NYIT has received 10,010 first-year applications from prospective undergraduate students for the Class of 2020, representing the largest application pool in the university’s history. The total number of applicants (as of May 15, 2016) is nearly 15 percent higher than the pool of applicants for the Class of 2019.
According to the Office of Enrollment Services, this first-year applicant pool is one of the most globally dispersed; applicants represent 112 countries and 48 of the 50 United States. “Going forward, we hope that interest from students in North Dakota and South Dakota will help us hit all 50 states,” said Dean of Admissions and Financial Aid Karen Vahey.
Vahey added that this pool of first-year applicants is the strongest group academically that NYIT has seen and is more evenly divided between female (46 percent) and male (54 percent) applicants. (The pools from the last two years had more male applicants: 60 percent for the Class of 2018 and 58 percent for the Class of 2019.)
Undergraduate Preview Day events were recently held on NYIT campuses in Manhattan and Old Westbury. Applicants and admitted students learned about academics and campus life and connected with future classmates and professors. The two events attracted a total of 627 students, an increase of nearly 10 percent over last year.
For the Class of 2020, the most popular bachelor degree programs the undergraduates applied for include:
- Computer Science
- Business Administration
- Electrical and Computer Engineering
- Architectural Technology
- Mechanical Engineering
- Life Sciences—Biomedical Engineering
- Electrical and Computer Engineering Technology
- Interdisciplinary Studies
- Health Sciences
The top 10 countries (after the United States) that applicants hail from are India, China, Pakistan, Mexico, Jamaica, Nepal, Turkey, Nigeria, Ethiopia, and the Republic of Korea.

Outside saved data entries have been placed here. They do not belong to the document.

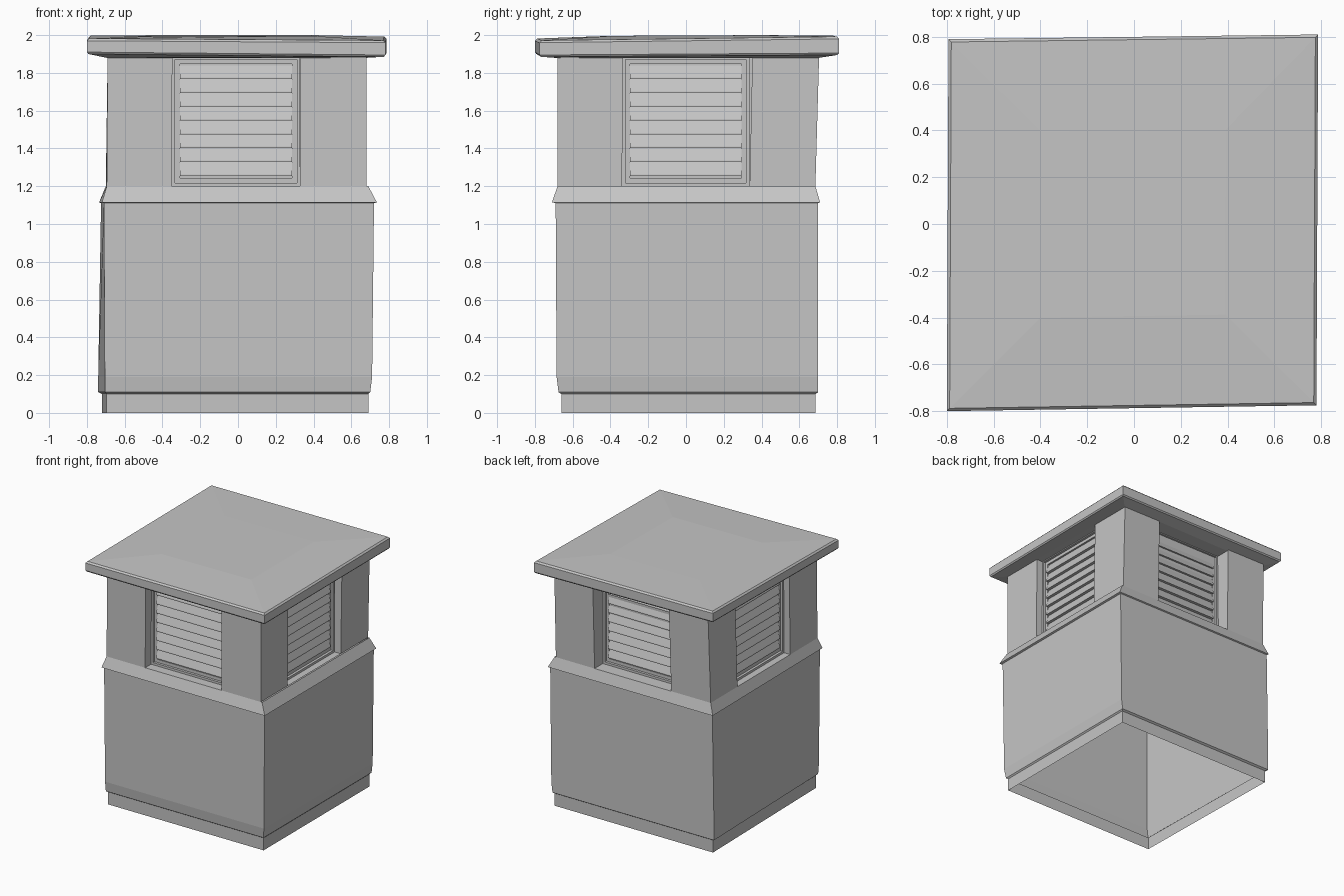
import bpy, bmesh
from mathutils import Vector

cube = bpy.data.objects.get("Cube")
if cube:
    bpy.data.objects.remove(cube, do_unlink=True)

stone = bpy.data.materials.new("light_grey_stone")
stone.use_nodes = True
GREY = (0.56, 0.56, 0.56, 1)
stone.diffuse_color = GREY
stone.node_tree.nodes["Principled BSDF"].inputs["Base Color"].default_value = GREY


def finish(name, bm):
    bmesh.ops.remove_doubles(bm, verts=bm.verts, dist=0.0005)
    bmesh.ops.recalc_face_normals(bm, faces=bm.faces)
    mesh = bpy.data.meshes.new(name)
    bm.to_mesh(mesh)
    bm.free()
    mesh.materials.append(stone)
    obj = bpy.data.objects.new(name, mesh)
    bpy.context.collection.objects.link(obj)
    return obj


def corners(z, xl_front, xl_back, xr, y0, y1):
    """Four slightly irregular corners, counter-clockwise from front -x."""
    return [Vector(p) for p in ((xl_front, y0, z), (xr, y0, z), (xr, y1, z), (xl_back, y1, z))]


def loft(bm, loops, cap_bottom=False, cap_top=False):
    rings = [[bm.verts.new(p) for p in loop] for loop in loops]
    n = len(rings[0])
    for low, high in zip(rings, rings[1:]):
        for i in range(n):
            j = (i + 1) % n
            bm.faces.new((low[i], low[j], high[j], high[i]))
    if cap_bottom:
        bm.faces.new(rings[0][::-1])
    if cap_top:
        bm.faces.new(rings[-1])


# Hollow lower body: plinth, wall and sloped ledge, open underneath
bm = bmesh.new()
loft(bm, [corners(*r) for r in (
    (0, -.695, -.72, .69, -.66, .685),
    (.1, -.695, -.72, .69, -.66, .685),
    (.11, -.705, -.74, .70, -.675, .70),
    (.19, -.705, -.74, .71, -.685, .70),
    (1.11, -.71, -.725, .72, -.69, .70),
    (1.115, -.72, -.735, .735, -.71, .71),
    (1.2, -.695, -.70, .69, -.68, .685))])
finish("lower_body", bm)

# Upper wall with a recess in each side, leaving four corner pillars
base = corners(1.2, -.695, -.70, .68, -.68, .685)
top = corners(1.9, -.69, -.69, .68, -.68, .705)
DEPTHS = (.11, .09, .14, .09)
NOTCH = (.25, .745)


def notch(loop, i):
    a, b = loop[i], loop[(i + 1) % 4]
    along = (b - a).normalized()
    inward = Vector((-along.y, along.x, 0)) * DEPTHS[i]
    s, e = a.lerp(b, NOTCH[0]), a.lerp(b, NOTCH[1])
    return [s, s + inward, e + inward, e]


def notched(loop):
    return [p for i in range(4) for p in [loop[i]] + notch(loop, i)]


bm = bmesh.new()
loft(bm, [notched(base), notched(top)])
for i in range(4):
    bm.faces.new([bm.verts.new(p) for p in notch(base, i)])
finish("pillars_and_recesses", bm)


# Framed louvre in each recess
def box(bm, place, u0, u1, d0, d1, z0, z1):
    loft(bm, [[place(u, d, z) for u, d in ((u0, d0), (u1, d0), (u1, d1), (u0, d1))]
              for z in (z0, z1)], True, True)


SLATS = 8
Z0, Z1 = 1.255, 1.84
for i, side in enumerate(("front", "right_hand", "back", "left_hand")):
    s, a, b, e = notch(base, i)
    along = (b - a).normalized()
    out = Vector((along.y, -along.x, 0))
    width = (b - a).length

    def place(u, d, z):
        p = a + along * u + out * d
        return Vector((p.x, p.y, z))

    bm = bmesh.new()
    # outer rim and flat inner border
    for rim, d, w in ((0, .035, .018), (.018, .015, .025)):
        lo, hi = 1.2 + rim, 1.89 - rim
        box(bm, place, rim, rim + w, 0, d, lo, hi)
        box(bm, place, width - rim - w, width - rim, 0, d, lo, hi)
        box(bm, place, rim, width - rim, 0, d, lo, lo + w)
        box(bm, place, rim, width - rim, 0, d, hi - w, hi)
    finish(side + "_louvre_frame", bm)

    # overlapping tilted slats
    bm = bmesh.new()
    pitch = (Z1 - Z0) / SLATS
    for k in range(SLATS):
        z = Z0 + k * pitch
        profile = ((0, z), (.03, z), (.03, z + .008), (.006, z + pitch), (0, z + pitch))
        loft(bm, [[place(u, d, h) for d, h in profile] for u in (.043, width - .043)], True, True)
    finish(side + "_louvre_slats", bm)

# Overhanging roof slab, slightly skewed with a softened upper rim
outline = ((-.8, -.8), (.78, -.775), (.787, .81), (-.793, .79))
LOW = (1.9, 1.885, 1.895, 1.91)
HIGH = (1.97, 1.96, 1.98, 1.985)


def roof_loop(scale, heights):
    return [Vector((x * scale, y * scale, z)) for (x, y), z in zip(outline, heights)]


bm = bmesh.new()
loft(bm, [roof_loop(.87, (1.88,) * 4), roof_loop(.99, LOW), roof_loop(1, [z + .01 for z in LOW]),
          roof_loop(1, HIGH), roof_loop(.985, [z + .012 for z in HIGH]),
          roof_loop(.5, (1.996, 1.996, 2, 2))], True, True)
finish("roof_slab", bm)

“We look forward to welcoming members of the Class of 2020 this fall as they embark on their college career and strive to become culturally aware, profession ready, and prepared to solve real-world problems,” Vahey added.